In French literature, the moralists (French: moralistes) were a tradition of secular writers who described "personal, social and political conduct", typically through maxims. The tradition is associated with the salons of the Ancien Régime from the 16th through the 18th centuries. The tradition begins with the Essais of Michel de Montaigne (1580), but its heyday was the late 17th century.
Although the moralists wrote essays and pen-portraits, their preferred genre was the maxim. These were short abstract statements devoid of context, often containing paradoxes and always designed to shock or surprise. The moralists aimed for objective and impartial observation freed from the preconceptions of their day. Their approach was never systematic. The four principal moralists and their main works are:
- François de La Rochefoucauld, Réflexions ou sentences et maximes morales (1665)

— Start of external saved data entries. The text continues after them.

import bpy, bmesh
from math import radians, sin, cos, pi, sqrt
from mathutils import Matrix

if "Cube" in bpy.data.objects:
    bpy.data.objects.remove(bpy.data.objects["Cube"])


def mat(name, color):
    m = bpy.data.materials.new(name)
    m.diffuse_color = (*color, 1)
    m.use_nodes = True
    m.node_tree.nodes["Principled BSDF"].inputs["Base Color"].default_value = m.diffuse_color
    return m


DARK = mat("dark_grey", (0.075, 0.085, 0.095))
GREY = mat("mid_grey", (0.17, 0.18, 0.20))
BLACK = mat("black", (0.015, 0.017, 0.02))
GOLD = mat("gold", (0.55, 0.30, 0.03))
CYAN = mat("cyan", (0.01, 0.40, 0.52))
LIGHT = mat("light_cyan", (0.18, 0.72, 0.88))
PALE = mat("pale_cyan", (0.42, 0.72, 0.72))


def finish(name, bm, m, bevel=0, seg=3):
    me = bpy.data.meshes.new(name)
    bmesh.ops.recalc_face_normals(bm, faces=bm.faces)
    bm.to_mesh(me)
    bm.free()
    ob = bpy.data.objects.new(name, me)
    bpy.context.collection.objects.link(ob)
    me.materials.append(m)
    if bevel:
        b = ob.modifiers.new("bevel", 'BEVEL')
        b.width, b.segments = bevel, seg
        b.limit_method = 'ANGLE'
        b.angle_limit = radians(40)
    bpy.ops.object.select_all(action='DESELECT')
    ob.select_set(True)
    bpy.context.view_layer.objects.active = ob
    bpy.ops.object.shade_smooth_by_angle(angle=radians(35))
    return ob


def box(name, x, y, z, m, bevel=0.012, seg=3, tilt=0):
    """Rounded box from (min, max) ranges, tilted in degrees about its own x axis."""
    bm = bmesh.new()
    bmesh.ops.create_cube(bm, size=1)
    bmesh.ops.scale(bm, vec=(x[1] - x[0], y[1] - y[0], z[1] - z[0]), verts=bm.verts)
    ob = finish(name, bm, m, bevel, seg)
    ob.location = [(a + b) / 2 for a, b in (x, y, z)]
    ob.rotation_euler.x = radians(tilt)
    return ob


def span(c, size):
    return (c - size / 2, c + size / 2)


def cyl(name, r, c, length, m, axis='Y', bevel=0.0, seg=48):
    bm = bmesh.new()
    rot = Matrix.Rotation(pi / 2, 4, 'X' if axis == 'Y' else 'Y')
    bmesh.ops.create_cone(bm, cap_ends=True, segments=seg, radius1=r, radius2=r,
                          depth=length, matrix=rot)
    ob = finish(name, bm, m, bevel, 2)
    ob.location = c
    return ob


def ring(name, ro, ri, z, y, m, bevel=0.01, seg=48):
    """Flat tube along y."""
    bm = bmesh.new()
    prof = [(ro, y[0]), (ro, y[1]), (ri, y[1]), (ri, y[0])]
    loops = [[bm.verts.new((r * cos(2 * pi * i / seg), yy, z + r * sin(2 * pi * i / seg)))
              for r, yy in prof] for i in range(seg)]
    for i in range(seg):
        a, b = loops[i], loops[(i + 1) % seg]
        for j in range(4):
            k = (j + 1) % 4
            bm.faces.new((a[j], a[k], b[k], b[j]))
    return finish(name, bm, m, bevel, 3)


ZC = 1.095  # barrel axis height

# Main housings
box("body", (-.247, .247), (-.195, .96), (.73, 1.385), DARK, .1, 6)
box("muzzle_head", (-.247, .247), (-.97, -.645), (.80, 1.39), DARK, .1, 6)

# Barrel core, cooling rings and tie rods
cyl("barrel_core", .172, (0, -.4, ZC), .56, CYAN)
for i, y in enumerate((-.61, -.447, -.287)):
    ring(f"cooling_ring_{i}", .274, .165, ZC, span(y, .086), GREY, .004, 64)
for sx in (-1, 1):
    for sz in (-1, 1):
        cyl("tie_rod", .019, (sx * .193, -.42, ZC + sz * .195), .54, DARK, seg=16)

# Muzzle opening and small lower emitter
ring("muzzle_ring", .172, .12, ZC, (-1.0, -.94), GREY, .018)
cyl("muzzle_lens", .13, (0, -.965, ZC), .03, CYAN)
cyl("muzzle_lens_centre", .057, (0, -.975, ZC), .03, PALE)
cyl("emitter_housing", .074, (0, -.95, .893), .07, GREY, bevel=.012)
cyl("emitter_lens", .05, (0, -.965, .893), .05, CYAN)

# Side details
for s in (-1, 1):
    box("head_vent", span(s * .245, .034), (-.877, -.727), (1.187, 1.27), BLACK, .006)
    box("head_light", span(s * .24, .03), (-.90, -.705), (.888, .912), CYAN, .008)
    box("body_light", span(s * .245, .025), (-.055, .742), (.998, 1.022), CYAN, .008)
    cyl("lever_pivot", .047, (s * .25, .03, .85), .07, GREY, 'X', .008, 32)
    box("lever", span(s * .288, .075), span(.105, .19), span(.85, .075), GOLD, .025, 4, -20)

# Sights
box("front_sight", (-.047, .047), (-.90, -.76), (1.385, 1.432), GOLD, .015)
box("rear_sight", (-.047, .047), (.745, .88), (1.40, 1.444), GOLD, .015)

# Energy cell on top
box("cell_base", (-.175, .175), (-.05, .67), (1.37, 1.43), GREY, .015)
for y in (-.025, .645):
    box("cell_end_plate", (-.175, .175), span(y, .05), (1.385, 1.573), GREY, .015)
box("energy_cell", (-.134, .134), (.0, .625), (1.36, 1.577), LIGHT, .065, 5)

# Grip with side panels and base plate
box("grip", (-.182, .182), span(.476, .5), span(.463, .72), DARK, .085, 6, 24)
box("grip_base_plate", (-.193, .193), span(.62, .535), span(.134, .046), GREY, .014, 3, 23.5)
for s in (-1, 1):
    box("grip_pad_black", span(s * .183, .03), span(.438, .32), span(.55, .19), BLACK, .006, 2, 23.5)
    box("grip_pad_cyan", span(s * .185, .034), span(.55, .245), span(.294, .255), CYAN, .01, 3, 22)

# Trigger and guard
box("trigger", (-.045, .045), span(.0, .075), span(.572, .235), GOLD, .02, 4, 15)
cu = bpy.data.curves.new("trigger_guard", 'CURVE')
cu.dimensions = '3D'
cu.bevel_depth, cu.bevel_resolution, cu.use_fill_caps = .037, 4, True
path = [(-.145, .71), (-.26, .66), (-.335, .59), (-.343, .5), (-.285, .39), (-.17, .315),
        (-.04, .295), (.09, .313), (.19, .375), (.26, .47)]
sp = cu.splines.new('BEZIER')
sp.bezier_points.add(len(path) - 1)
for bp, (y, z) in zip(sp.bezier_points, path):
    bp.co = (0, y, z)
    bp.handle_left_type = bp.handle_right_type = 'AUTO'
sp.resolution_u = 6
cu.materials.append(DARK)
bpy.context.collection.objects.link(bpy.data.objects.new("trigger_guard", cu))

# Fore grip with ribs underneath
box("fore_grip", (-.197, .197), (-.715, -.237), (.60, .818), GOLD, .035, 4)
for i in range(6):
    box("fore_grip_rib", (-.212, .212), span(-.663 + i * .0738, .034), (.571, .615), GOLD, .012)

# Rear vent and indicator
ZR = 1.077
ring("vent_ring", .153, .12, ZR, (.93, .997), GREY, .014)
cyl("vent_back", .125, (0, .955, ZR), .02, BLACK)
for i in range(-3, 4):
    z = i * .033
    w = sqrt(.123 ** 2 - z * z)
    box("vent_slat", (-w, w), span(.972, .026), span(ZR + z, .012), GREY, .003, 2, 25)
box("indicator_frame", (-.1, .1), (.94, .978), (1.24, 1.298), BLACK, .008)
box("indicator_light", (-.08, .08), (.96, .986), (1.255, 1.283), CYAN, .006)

- Jean de La Bruyère, Caractères ou les moeurs de ce siècle (1688)
- Luc de Clapiers, marquis de Vauvenargues, Introduction à la connaissance de l’esprit humain, suivie de réflexions et maximes (1746)
- Nicolas Chamfort, Maximes et pensées, caractères et anecdotes (1795)